**** GIVEN DATA

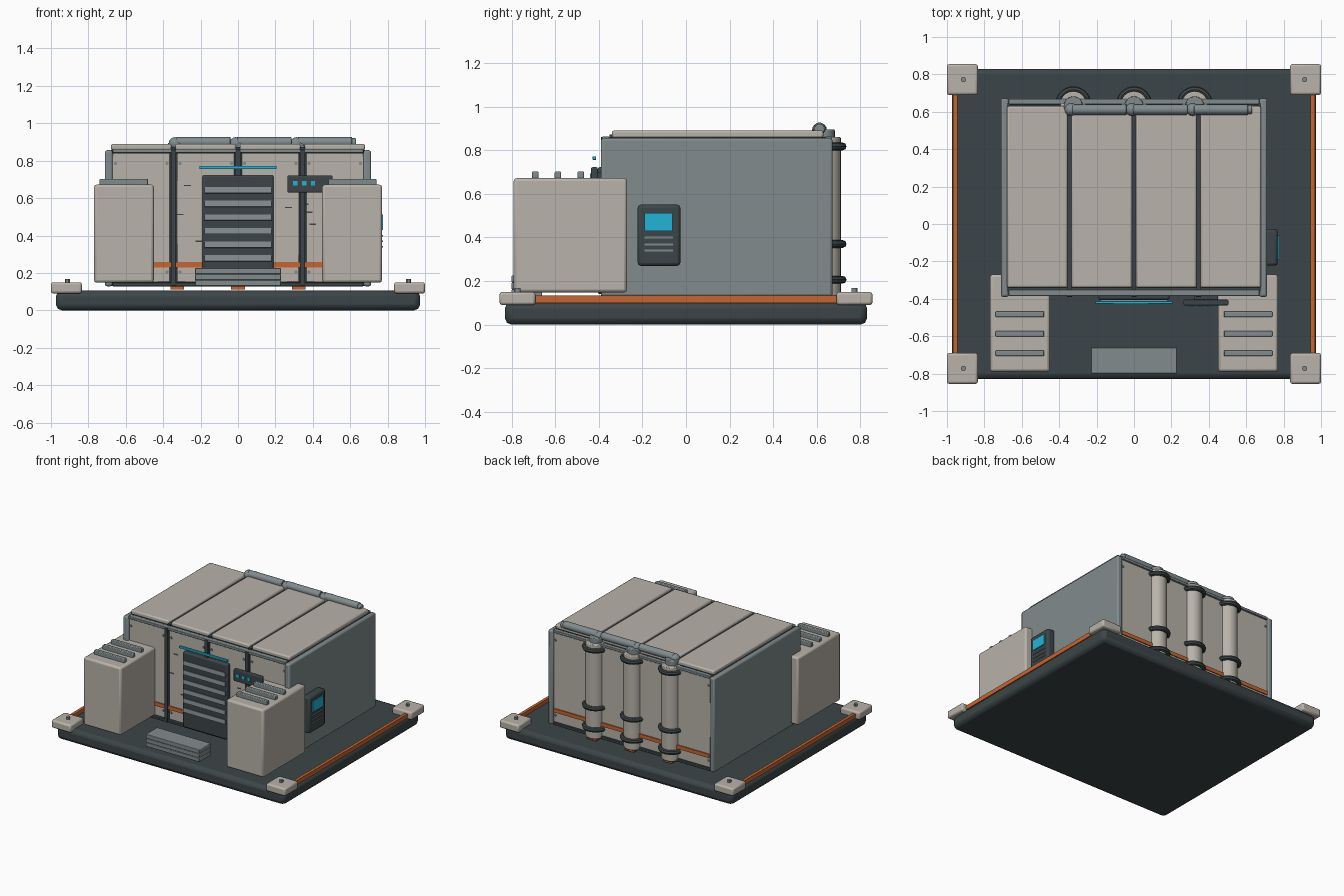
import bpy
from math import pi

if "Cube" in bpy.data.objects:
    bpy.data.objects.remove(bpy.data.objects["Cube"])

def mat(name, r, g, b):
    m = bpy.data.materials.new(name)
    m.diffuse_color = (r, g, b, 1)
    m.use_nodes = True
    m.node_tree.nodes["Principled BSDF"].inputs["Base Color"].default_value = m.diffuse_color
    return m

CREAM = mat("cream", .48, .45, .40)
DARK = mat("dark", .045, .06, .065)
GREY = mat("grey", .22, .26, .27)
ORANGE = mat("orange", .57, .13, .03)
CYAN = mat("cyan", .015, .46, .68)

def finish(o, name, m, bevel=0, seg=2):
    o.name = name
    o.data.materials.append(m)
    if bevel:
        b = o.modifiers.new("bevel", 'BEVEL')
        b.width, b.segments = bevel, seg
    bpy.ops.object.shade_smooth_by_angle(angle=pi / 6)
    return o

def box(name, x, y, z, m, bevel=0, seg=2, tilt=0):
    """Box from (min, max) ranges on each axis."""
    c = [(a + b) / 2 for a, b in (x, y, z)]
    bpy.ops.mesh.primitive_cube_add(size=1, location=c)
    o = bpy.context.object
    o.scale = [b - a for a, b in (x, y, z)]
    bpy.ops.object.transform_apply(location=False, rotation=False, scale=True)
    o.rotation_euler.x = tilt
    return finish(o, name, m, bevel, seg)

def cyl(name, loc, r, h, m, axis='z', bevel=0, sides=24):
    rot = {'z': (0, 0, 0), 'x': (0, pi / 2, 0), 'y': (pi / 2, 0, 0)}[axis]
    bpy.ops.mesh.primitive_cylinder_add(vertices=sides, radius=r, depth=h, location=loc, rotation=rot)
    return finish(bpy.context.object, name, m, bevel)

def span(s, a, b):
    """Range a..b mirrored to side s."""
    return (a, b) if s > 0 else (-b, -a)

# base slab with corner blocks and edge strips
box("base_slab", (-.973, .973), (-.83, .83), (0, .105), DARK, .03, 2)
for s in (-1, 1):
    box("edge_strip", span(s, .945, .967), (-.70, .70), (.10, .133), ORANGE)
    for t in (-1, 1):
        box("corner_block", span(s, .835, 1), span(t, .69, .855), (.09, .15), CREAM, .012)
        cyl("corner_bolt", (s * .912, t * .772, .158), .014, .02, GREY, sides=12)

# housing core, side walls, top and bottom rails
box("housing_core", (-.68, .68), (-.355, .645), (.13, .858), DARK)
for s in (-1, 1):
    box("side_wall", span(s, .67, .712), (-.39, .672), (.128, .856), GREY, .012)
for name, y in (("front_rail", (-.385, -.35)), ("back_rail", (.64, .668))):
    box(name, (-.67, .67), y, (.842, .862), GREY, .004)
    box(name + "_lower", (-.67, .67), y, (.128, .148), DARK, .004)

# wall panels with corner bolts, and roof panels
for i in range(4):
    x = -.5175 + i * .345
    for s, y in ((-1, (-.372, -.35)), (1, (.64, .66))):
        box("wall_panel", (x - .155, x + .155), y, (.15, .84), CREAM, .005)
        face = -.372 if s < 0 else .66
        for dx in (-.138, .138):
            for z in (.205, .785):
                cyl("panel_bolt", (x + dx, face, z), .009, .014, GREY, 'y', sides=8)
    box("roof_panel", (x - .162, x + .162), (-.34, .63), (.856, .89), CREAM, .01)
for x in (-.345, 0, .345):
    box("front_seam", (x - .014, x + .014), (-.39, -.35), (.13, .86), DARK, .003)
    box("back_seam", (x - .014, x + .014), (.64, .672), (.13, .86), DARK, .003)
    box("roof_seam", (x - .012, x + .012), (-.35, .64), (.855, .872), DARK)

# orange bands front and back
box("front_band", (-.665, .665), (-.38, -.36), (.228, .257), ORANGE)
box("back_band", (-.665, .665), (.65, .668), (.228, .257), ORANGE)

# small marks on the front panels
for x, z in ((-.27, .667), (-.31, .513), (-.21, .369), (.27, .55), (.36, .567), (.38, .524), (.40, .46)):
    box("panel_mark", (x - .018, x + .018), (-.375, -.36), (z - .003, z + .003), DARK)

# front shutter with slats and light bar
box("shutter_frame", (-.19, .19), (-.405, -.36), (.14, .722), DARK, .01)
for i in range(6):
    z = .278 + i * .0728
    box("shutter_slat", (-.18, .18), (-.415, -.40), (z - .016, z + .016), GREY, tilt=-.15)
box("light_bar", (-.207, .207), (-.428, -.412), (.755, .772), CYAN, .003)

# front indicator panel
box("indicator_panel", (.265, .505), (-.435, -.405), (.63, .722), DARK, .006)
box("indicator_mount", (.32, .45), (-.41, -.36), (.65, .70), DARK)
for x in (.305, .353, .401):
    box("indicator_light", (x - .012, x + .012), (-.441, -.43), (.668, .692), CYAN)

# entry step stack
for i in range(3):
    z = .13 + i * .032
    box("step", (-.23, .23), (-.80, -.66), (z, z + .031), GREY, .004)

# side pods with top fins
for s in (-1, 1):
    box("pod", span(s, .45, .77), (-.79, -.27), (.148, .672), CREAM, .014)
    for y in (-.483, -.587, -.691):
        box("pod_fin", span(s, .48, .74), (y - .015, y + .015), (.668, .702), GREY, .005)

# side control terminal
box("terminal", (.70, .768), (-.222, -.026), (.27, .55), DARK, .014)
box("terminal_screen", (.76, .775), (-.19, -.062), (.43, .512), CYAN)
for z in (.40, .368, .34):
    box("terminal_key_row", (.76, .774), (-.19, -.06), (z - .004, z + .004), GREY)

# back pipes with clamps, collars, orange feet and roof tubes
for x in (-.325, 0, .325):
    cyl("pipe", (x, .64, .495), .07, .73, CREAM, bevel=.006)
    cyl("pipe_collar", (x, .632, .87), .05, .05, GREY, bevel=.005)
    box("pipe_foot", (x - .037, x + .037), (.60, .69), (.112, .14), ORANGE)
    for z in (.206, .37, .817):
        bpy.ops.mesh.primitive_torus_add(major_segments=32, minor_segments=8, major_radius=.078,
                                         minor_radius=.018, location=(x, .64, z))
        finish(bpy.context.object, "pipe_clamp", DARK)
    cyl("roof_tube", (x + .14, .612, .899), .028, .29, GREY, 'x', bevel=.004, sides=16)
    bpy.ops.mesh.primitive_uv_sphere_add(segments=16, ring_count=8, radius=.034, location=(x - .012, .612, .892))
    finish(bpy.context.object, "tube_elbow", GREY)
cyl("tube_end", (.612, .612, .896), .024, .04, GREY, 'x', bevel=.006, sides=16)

********
**** GIVEN DATA

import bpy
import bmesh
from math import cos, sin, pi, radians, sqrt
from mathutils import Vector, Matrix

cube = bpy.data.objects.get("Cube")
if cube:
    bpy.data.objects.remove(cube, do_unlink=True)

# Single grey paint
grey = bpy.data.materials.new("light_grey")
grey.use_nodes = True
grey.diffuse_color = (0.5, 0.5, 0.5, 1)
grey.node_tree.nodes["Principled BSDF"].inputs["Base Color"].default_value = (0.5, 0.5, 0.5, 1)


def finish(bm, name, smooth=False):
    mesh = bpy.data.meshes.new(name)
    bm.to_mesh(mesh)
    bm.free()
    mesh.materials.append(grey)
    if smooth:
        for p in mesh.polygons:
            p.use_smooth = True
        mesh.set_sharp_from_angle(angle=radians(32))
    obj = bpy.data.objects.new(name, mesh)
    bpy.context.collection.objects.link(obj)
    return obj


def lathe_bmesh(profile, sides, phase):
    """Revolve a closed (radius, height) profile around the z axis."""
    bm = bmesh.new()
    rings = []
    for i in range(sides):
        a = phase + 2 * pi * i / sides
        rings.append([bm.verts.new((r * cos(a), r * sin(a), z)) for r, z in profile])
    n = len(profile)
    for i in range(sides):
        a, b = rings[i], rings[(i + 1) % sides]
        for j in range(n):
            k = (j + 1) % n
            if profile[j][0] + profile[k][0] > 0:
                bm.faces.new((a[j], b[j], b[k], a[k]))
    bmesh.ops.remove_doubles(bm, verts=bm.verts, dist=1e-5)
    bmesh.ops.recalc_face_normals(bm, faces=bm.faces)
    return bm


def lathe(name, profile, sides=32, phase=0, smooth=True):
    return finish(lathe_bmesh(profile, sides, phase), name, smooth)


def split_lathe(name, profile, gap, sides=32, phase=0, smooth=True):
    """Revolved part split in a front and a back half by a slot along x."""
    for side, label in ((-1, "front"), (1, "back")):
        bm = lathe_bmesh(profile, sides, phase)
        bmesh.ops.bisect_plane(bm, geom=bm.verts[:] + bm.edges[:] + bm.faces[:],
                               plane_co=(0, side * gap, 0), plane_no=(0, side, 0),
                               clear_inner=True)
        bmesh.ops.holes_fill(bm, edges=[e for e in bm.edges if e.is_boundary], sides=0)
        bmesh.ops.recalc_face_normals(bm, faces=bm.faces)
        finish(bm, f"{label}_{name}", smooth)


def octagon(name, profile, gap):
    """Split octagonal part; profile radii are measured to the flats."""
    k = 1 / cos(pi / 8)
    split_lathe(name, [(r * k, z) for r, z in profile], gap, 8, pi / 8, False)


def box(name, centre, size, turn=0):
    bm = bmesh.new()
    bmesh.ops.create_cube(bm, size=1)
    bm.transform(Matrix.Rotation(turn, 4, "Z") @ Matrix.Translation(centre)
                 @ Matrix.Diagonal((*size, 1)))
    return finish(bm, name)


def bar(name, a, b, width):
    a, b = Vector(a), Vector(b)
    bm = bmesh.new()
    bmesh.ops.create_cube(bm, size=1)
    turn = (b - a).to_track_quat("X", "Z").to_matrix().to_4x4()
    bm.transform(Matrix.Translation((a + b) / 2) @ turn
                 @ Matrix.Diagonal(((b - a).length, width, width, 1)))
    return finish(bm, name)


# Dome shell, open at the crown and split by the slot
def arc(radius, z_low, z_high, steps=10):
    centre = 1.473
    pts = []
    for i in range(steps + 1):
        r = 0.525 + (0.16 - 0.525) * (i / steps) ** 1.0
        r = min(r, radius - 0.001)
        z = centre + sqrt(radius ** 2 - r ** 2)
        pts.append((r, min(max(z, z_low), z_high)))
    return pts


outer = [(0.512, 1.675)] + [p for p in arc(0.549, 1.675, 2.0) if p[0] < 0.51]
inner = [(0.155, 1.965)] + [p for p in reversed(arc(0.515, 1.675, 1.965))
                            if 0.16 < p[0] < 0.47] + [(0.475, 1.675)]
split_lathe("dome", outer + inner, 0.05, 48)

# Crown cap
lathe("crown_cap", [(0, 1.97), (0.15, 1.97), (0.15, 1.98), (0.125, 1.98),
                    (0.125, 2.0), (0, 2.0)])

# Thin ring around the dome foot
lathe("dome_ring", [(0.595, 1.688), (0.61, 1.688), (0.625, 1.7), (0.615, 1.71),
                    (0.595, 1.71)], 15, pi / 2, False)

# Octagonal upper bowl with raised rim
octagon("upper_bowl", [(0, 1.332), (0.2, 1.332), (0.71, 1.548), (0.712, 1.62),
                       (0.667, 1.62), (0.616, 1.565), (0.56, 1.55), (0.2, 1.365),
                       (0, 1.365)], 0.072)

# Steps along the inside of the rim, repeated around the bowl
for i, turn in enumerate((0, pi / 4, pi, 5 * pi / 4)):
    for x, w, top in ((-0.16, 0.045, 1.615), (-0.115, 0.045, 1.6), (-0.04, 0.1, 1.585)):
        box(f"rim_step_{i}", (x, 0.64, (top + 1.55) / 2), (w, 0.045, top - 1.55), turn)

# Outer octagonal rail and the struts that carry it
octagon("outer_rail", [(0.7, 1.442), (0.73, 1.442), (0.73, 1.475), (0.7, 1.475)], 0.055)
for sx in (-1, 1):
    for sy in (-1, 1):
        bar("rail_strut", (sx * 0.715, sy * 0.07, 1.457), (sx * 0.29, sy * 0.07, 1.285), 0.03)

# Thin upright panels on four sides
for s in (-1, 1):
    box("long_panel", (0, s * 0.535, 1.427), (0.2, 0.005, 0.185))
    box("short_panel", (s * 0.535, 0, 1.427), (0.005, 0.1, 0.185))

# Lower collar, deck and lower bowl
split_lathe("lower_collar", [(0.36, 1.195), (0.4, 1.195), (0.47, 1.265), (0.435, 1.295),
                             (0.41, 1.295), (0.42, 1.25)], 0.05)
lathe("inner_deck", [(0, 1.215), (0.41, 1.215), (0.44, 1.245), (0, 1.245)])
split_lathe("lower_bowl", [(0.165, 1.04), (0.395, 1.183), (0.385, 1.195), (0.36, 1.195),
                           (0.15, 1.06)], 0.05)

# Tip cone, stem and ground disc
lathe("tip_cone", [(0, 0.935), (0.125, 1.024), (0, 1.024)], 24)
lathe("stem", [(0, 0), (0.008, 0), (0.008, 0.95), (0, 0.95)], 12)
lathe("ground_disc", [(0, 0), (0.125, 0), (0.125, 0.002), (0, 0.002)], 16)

********

▶ GOAL OF THE EXERCISE
From the records above, retype only the lines starting at the line that contains "(.65, .70), DARK)" and ending at the line that contains "(.27, .55), DARK, .014)", both included.

▶ SOLUTION FOR THIS EXERCISE
box("indicator_mount", (.32, .45), (-.41, -.36), (.65, .70), DARK)
for x in (.305, .353, .401):
    box("indicator_light", (x - .012, x + .012), (-.441, -.43), (.668, .692), CYAN)

# entry step stack
for i in range(3):
    z = .13 + i * .032
    box("step", (-.23, .23), (-.80, -.66), (z, z + .031), GREY, .004)

# side pods with top fins
for s in (-1, 1):
    box("pod", span(s, .45, .77), (-.79, -.27), (.148, .672), CREAM, .014)
    for y in (-.483, -.587, -.691):
        box("pod_fin", span(s, .48, .74), (y - .015, y + .015), (.668, .702), GREY, .005)

# side control terminal
box("terminal", (.70, .768), (-.222, -.026), (.27, .55), DARK, .014)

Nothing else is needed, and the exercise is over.